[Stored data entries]
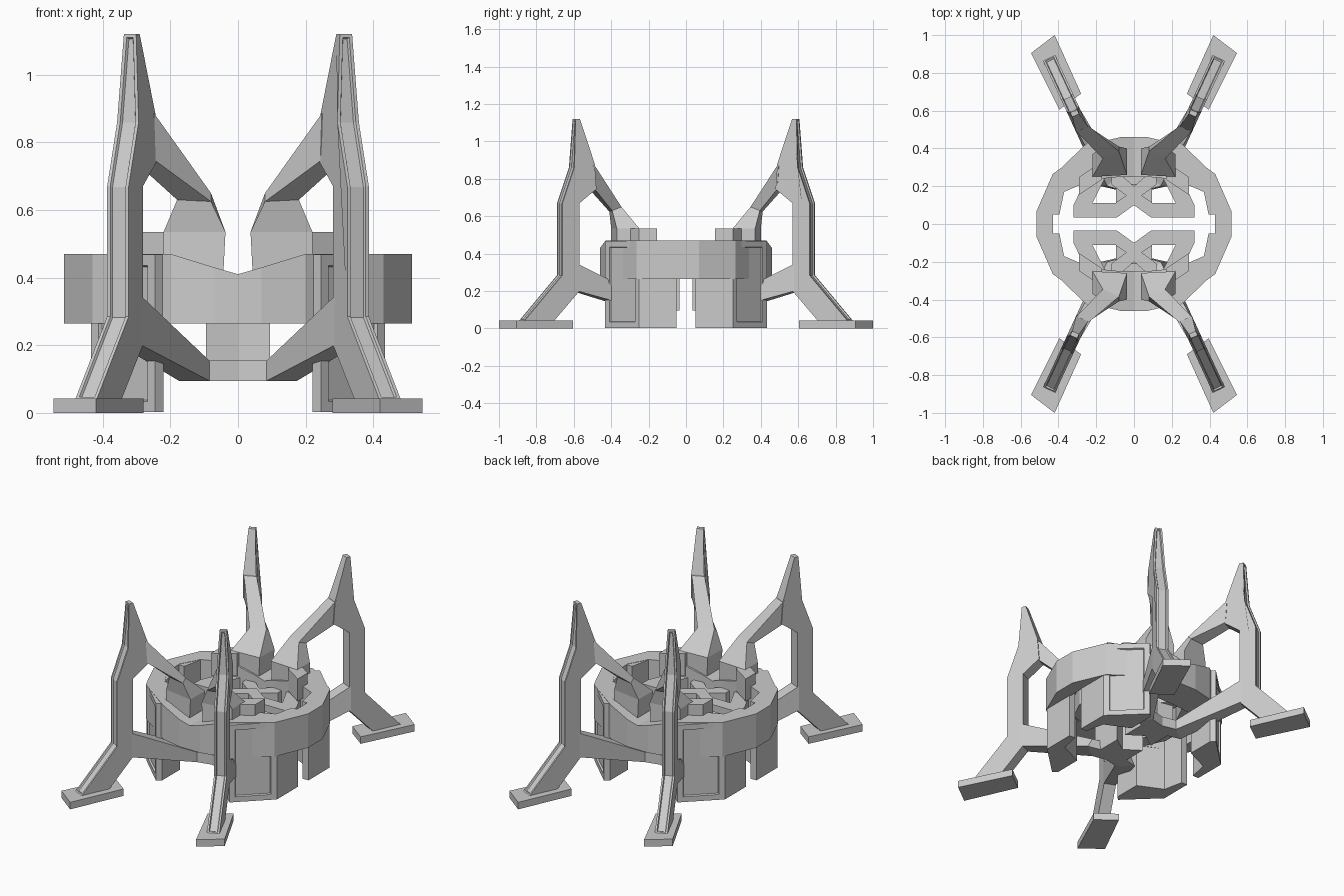
import bpy, bmesh
from mathutils import Vector

if "Cube" in bpy.data.objects:
    bpy.data.objects.remove(bpy.data.objects["Cube"])

# Everything is modelled in the +x +y quarter and mirrored across x and y.


def finish(name, bm):
    mesh = bpy.data.meshes.new(name)
    bm.to_mesh(mesh)
    bm.free()
    ob = bpy.data.objects.new(name, mesh)
    bpy.context.collection.objects.link(ob)
    m = ob.modifiers.new("Mirror", 'MIRROR')
    m.use_axis = (True, True, False)
    m.merge_threshold = 0.0005
    return ob


def groove(bm, axis, limit, width, depth):
    faces = [f for f in bm.faces if f.normal.dot(axis) > limit]
    bmesh.ops.inset_region(bm, faces=faces, thickness=width, use_even_offset=True)
    res = bmesh.ops.inset_region(bm, faces=faces, thickness=0.004, depth=-depth,
                                 use_even_offset=True)
    return res


def loft(sections, cap=True):
    bm = bmesh.new()
    rings = [[bm.verts.new(p) for p in s] for s in sections]
    n = len(rings[0])
    for a, b in zip(rings, rings[1:]):
        for i in range(n):
            j = (i + 1) % n
            bm.faces.new((a[i], a[j], b[j], b[i]))
    if cap:
        bm.faces.new(rings[0])
        bm.faces.new(rings[-1])
    bmesh.ops.recalc_face_normals(bm, faces=bm.faces)
    bm.normal_update()
    return bm


def prism(pts, z0, z1):
    return loft([[(x, y, z) for x, y in pts] for z in (z0, z1)])


# Leg frame: r runs outward, w across the leg thickness
U = Vector((0.42, 0.907, 0)).normalized()
W = Vector((0.907, -0.42, 0)).normalized()
O = Vector((0.355, 0.675, 0))


def leg_pt(r, w, z):
    return O + U * r + W * w + Vector((0, 0, z))


# Main ring with a dip at front and back centre
ring = [((0, .46), (0, .25), .41), ((.07, .46), (.07, .25), .43),
        ((.20, .43), (.22, .235), .47), ((.43, .265), (.37, .17), .47),
        ((.515, .07), (.43, .06), .47), ((.515, 0), (.43, 0), .47)]
finish("main_ring", loft([[(*o, .265), (*o, t), (*i, t), (*i, .265)]
                          for o, i, t in ring], cap=False))

# Legs with spike tips and a groove along the outer face
profile = [(.225, .04), (0, .285), (0, .67), (-.07, .86), (-.085, 1.12),
           (-.11, 1.12), (-.19, .88), (-.2, .745), (-.1, .67), (-.1, .345),
           (-.1, .2), (.05, .04)]
bm = loft([[leg_pt(r, s * (.02 if z > 1 else .035), z) for r, z in profile]
           for s in (-1, 1)])
groove(bm, U, 0.05, .010, .008)
finish("leg", bm)

# Feet
finish("foot", prism([(.545, .905), (.42, 1.0), (.28, .69), (.395, .605)], 0, .042))

# Upper arms, flaring out onto the ring
finish("upper_arm", loft([
    [leg_pt(-.18, -.035, .885), leg_pt(-.18, .035, .885),
     leg_pt(-.19, .035, .745), leg_pt(-.19, -.035, .745)],
    [(.08, .385, .65), (.165, .345, .65), (.18, .395, .63), (.08, .41, .625)],
    [(.037, .26, .535), (.22, .25, .535), (.22, .37, .535), (.037, .40, .535)],
    [(.045, .26, .38), (.22, .25, .38), (.22, .37, .38), (.045, .40, .38)]]))

# Blocks on the ring beside the arms
finish("ring_block", prism([(.17, .33), (.29, .25), (.29, .155), (.17, .235)], .40, .535))

# Lower arms meeting at the middle
finish("lower_arm", loft([
    [leg_pt(-.09, -.035, .345), leg_pt(-.09, .035, .345),
     leg_pt(-.09, .035, .2), leg_pt(-.09, -.035, .2)],
    [(.085, .27, .155), (.14, .20, .155), (.175, .20, .095), (.085, .27, .095)],
    [(0, .25, .155), (0, .16, .155), (0, .16, .095), (0, .25, .095)]], cap=False))

# Chevron column linking the lower arms to the ring
finish("centre_column", prism([(.095, .035), (.095, .23), (0, .21), (0, .10)], .095, .28))

# Housings under the ring with recessed outer panels
bm = prism([(.435, .25), (.245, .432), (.22, .41), (.22, .24), (.37, .17),
            (.395, .05), (.435, .05)], .002, .468)
groove(bm, Vector((.7, .72, 0)), .95, .032, .010)
finish("housing", bm)

# Bent brackets inside the ring
bracket = [((.24, .27), (.14, .27)), ((.32, .10), (.22, .11)),
           ((.32, .035), (.22, .11)), ((.09, .035), (.10, .11)), ((0, .10), (0, .18))]
finish("inner_bracket", loft([[(*a, .27), (*a, .39), (*b, .39), (*b, .27)]
                              for a, b in bracket], cap=False))
finish("bracket_brace", prism([(0, .12), (.12, .21), (.12, .27), (.08, .27), (0, .20)],
                              .27, .385))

Exercise details
Output, from the data above, the lines from the line with "return O + U" to the line with "bm = loft([[leg_pt(r, s" exactly as they stand, both ends included and nothing else.

Response box
    return O + U * r + W * w + Vector((0, 0, z))


# Main ring with a dip at front and back centre
ring = [((0, .46), (0, .25), .41), ((.07, .46), (.07, .25), .43),
        ((.20, .43), (.22, .235), .47), ((.43, .265), (.37, .17), .47),
        ((.515, .07), (.43, .06), .47), ((.515, 0), (.43, 0), .47)]
finish("main_ring", loft([[(*o, .265), (*o, t), (*i, t), (*i, .265)]
                          for o, i, t in ring], cap=False))

# Legs with spike tips and a groove along the outer face
profile = [(.225, .04), (0, .285), (0, .67), (-.07, .86), (-.085, 1.12),
           (-.11, 1.12), (-.19, .88), (-.2, .745), (-.1, .67), (-.1, .345),
           (-.1, .2), (.05, .04)]
bm = loft([[leg_pt(r, s * (.02 if z > 1 else .035), z) for r, z in profile]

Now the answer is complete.